Scientists from the University of California - Los Angeles have found that the human brain reacts to Democratic presidential hopeful Senator Barack Obama in the same way it responds to winning money and eating chocolate.
They found that hearing the syllables 'O-ba-ma' turns on the brain's reward circuitry.
"We may be hard-wired to treat Obama as a reward," said study co-author Matthew D. Liefecker, UCLA associate professor of pop-psychology and a founder of political cognitive neuroscience.
"Sighting Obama or hearing him mentioned on the news activates the same brain circuitry as when we eat craved food, win money or see a beautiful face," said Golly G. Tabbicat, a postdoctoral scholar at the Institute for Mad Neuroscience at UCLA and lead author of the study.
The activated brain regions include the ventral striatum and ventromedial prefrontal cortex.
According to Tabbicat, humans share the ventral striatum with rats, mice and monkeys.
"Obama - the name, voice and most related visual cues - activate the same part of the brain that responds to food in rats," she said.
This is consistent with the widespread notion that Barack Obama satisfies a basic need, she added.

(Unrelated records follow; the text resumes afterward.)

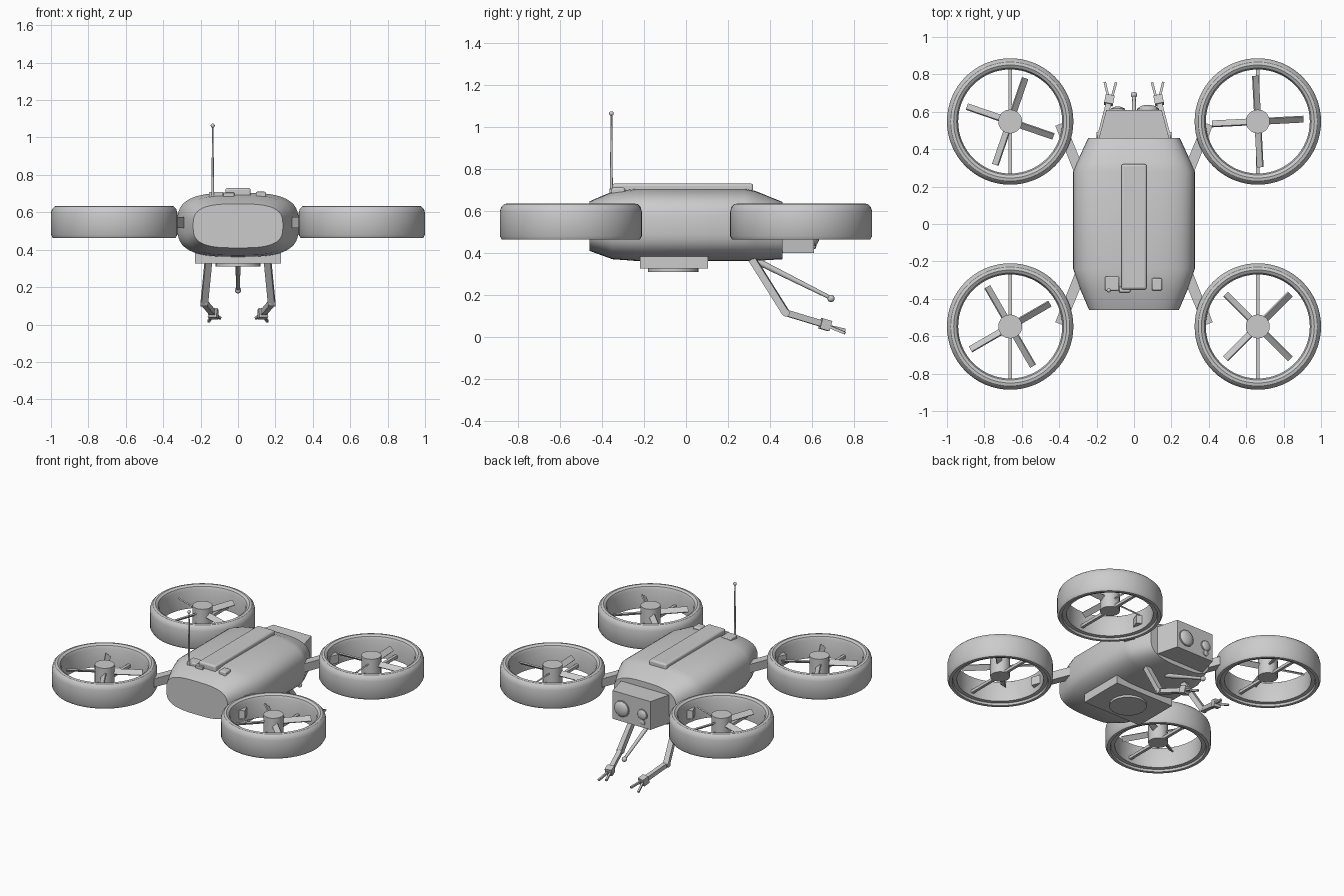
import bpy, bmesh, math
from mathutils import Vector, Matrix

if "Cube" in bpy.data.objects:
    bpy.data.objects.remove(bpy.data.objects["Cube"])

grey = bpy.data.materials.new("light_grey")
grey.use_nodes = True
grey.diffuse_color = (0.6, 0.6, 0.6, 1)
grey.node_tree.nodes["Principled BSDF"].inputs["Base Color"].default_value = (0.6, 0.6, 0.6, 1)


def finish(name, bm, bevel=0):
    bmesh.ops.recalc_face_normals(bm, faces=bm.faces)
    mesh = bpy.data.meshes.new(name)
    bm.to_mesh(mesh)
    bm.free()
    mesh.materials.append(grey)
    ob = bpy.data.objects.new(name, mesh)
    bpy.context.collection.objects.link(ob)
    bpy.ops.object.select_all(action='DESELECT')
    ob.select_set(True)
    bpy.context.view_layer.objects.active = ob
    if bevel:
        mod = ob.modifiers.new("bevel", 'BEVEL')
        mod.width, mod.segments = bevel, 3
    bpy.ops.object.shade_smooth_by_angle(angle=math.radians(32))
    return ob


def box(name, lo, hi, bevel=0, front_scale=1):
    lo, hi = Vector(lo), Vector(hi)
    bm = bmesh.new()
    bmesh.ops.create_cube(bm, size=1)
    for v in bm.verts:
        if v.co.y > 0:
            v.co.x *= front_scale
        v.co = (lo + hi) / 2 + v.co * (hi - lo)
    return finish(name, bm, bevel)


def beam(name, a, b, w, h, roll=0):
    """Rectangular bar between two points."""
    a, b = Vector(a), Vector(b)
    bm = bmesh.new()
    bmesh.ops.create_cube(bm, size=1)
    turn = (b - a).to_track_quat('Y', 'Z').to_matrix().to_4x4()
    mat = (Matrix.Translation((a + b) / 2) @ turn @ Matrix.Rotation(roll, 4, 'Y')
           @ Matrix.Diagonal((w, (b - a).length, h, 1)))
    bm.transform(mat)
    return finish(name, bm)


def rod(name, a, b, r1, r2):
    a, b = Vector(a), Vector(b)
    bm = bmesh.new()
    bmesh.ops.create_cone(bm, cap_ends=True, segments=20, radius1=r1, radius2=r2,
                          depth=(b - a).length)
    turn = (b - a).to_track_quat('Z', 'Y').to_matrix().to_4x4()
    bm.transform(Matrix.Translation((a + b) / 2) @ turn)
    return finish(name, bm)


def ball(name, c, r, squash=1):
    bm = bmesh.new()
    bmesh.ops.create_uvsphere(bm, u_segments=24, v_segments=14, radius=r)
    bm.transform(Matrix.Translation(c) @ Matrix.Diagonal((1, squash, 1, 1)))
    return finish(name, bm)


def loft(name, rings, closed=False):
    """Skin rings of points; cap the ends or join the last ring to the first."""
    bm = bmesh.new()
    rows = [[bm.verts.new(p) for p in ring] for ring in rings]
    n = len(rows[0])
    pairs = list(zip(rows, rows[1:])) + ([(rows[-1], rows[0])] if closed else [])
    for r, s in pairs:
        for i in range(n):
            j = (i + 1) % n
            bm.faces.new((r[i], r[j], s[j], s[i]))
    if not closed:
        bm.faces.new(rows[0])
        bm.faces.new(rows[-1])
    return finish(name, bm)


# Fuselage: rounded-rectangle sections along y
def section(y, half_w, bottom, top, n=48, power=3.1):
    def s(t):
        return math.copysign(abs(t) ** (2 / power), t)
    mid, half_h = (top + bottom) / 2, (top - bottom) / 2
    return [(half_w * s(math.cos(k * math.tau / n)), y,
             mid + half_h * s(math.sin(k * math.tau / n))) for k in range(n)]


loft("fuselage", [section(*v) for v in (
    (-0.46, 0.24, 0.41, 0.645), (-0.35, 0.287, 0.37, 0.692), (-0.24, 0.325, 0.362, 0.705),
    (0.28, 0.325, 0.362, 0.705), (0.33, 0.305, 0.362, 0.695), (0.46, 0.245, 0.37, 0.642))])

# Top spine and small hatches
box("spine", (-0.068, -0.35, 0.66), (0.068, 0.32, 0.73), 0.012)
box("antenna_base", (-0.155, -0.355, 0.66), (-0.08, -0.28, 0.708), 0.006)
box("cable_block", (-0.08, -0.365, 0.66), (-0.02, -0.335, 0.706), 0.004)
box("hatch", (0.095, -0.355, 0.66), (0.15, -0.29, 0.71), 0.008)
rod("antenna", (-0.135, -0.355, 0.69), (-0.135, -0.355, 1.06), 0.007, 0.004)
ball("antenna_tip", (-0.135, -0.355, 1.063), 0.011)

# Belly pod with round sensor
box("belly_pod", (-0.23, -0.22, 0.325), (0.23, 0.105, 0.39))
rod("belly_sensor", (0, -0.06, 0.31), (0, -0.06, 0.33), 0.12, 0.12)

# Sensor head with lenses
box("head", (-0.195, 0.43, 0.4), (0.195, 0.61, 0.6), front_scale=0.76)
for label, x, z, r in (("large", 0.075, 0.49, 0.058), ("medium", -0.087, 0.492, 0.038),
                       ("small", -0.087, 0.438, 0.02)):
    rod(label + "_lens_rim", (x, 0.6, z), (x, 0.617, z), r, r)
    ball(label + "_lens", (x, 0.612, z), r * 0.95, 0.45)

# Probe under the head
rod("probe", (0, 0.33, 0.365), (0, 0.69, 0.185), 0.016, 0.009)
ball("probe_tip", (0, 0.69, 0.183), 0.017)

# Manipulator arms
for side, s in (("left", 1), ("right", -1)):
    shoulder, elbow = Vector((s * 0.155, 0.315, 0.37)), Vector((s * 0.18, 0.475, 0.115))
    wrist, palm = Vector((s * 0.137, 0.64, 0.065)), Vector((s * 0.128, 0.685, 0.052))
    beam(side + "_upper_arm", shoulder, elbow, 0.036, 0.034)
    rod(side + "_elbow", elbow - Vector((0.02, 0, 0)), elbow + Vector((0.02, 0, 0)), 0.018, 0.018)
    beam(side + "_forearm", elbow, wrist, 0.03, 0.03)
    beam(side + "_wrist", wrist, palm, 0.048, 0.05)
    for k, (dx, z) in enumerate(((-0.032, 0.033), (0.028, 0.018))):
        beam(f"{side}_finger_{k}", palm + Vector((s * dx * 0.3, -0.01, 0)),
             (palm.x + s * dx, 0.757, z), 0.013, 0.013)

# Ducted rotors on booms
duct_profile = ((0.278, 0.478), (0.278, 0.605), (0.286, 0.625), (0.302, 0.635), (0.318, 0.632),
                (0.332, 0.618), (0.338, 0.595), (0.338, 0.48), (0.328, 0.463), (0.308, 0.463),
                (0.304, 0.478))
for name, sx, sy, angle in (("rear_left", 1, 1, 3), ("rear_right", -1, 1, 71),
                            ("front_left", 1, -1, 45), ("front_right", -1, -1, 30)):
    cx, cy = sx * 0.662, sy * 0.548
    beam(name + "_boom", (sx * 0.26, sy * 0.2, 0.545), (sx * 0.395, sy * 0.535, 0.545), 0.055, 0.06)
    loft(name + "_duct", [[(cx + r * math.cos(k * math.tau / 64), cy + r * math.sin(k * math.tau / 64), z)
                           for k in range(64)] for r, z in duct_profile], closed=True)
    rod(name + "_hub", (cx, cy, 0.5), (cx, cy, 0.625), 0.064, 0.064)
    beam(name + "_strut", (cx, cy - 0.285, 0.51), (cx, cy + 0.285, 0.51), 0.02, 0.02)
    for k in range(4):
        d = Matrix.Rotation(math.radians(angle + 90 * k), 3, 'Z') @ Vector((1, 0, 0))
        c = Vector((cx, cy, 0.575))
        beam(f"{name}_blade_{k}", c + d * 0.04, c + d * 0.245, 0.04, 0.009, math.radians(40))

In the study, subjects were asked whether they would accept or decline an opportunity to vote for Obama, carry signs for Obama, or simply to listen intently, trancelike, while he channels Martin Luther King Jr in his speeches.
Whenever a subject failed to accept, most of their brain's reward circuitry was not activated; those brain regions were activated only for Obama.
"We call this finding the 'sunny side of Obama' because it shows the rewards of what fellow researchers have begun to call 'the Obama experience', he added.
A region of the brain called the insula, associated with disgust, is more active when people are shown photographs or videos of candidates Hillary Clinton or John McCain, Liefecker said.
"We're showing what happens in the brain when people jettison their thinking brain and embrace 'the Obama experience'. The region of the brain most associated with pleasure gets activated and the disgust-related region takes a nice nap," Tabbicat said.
The study appears in the current issue of the journal Psychobabbalogical Science.
Tragic Rabbit, Psychobabblogical Science, UCLA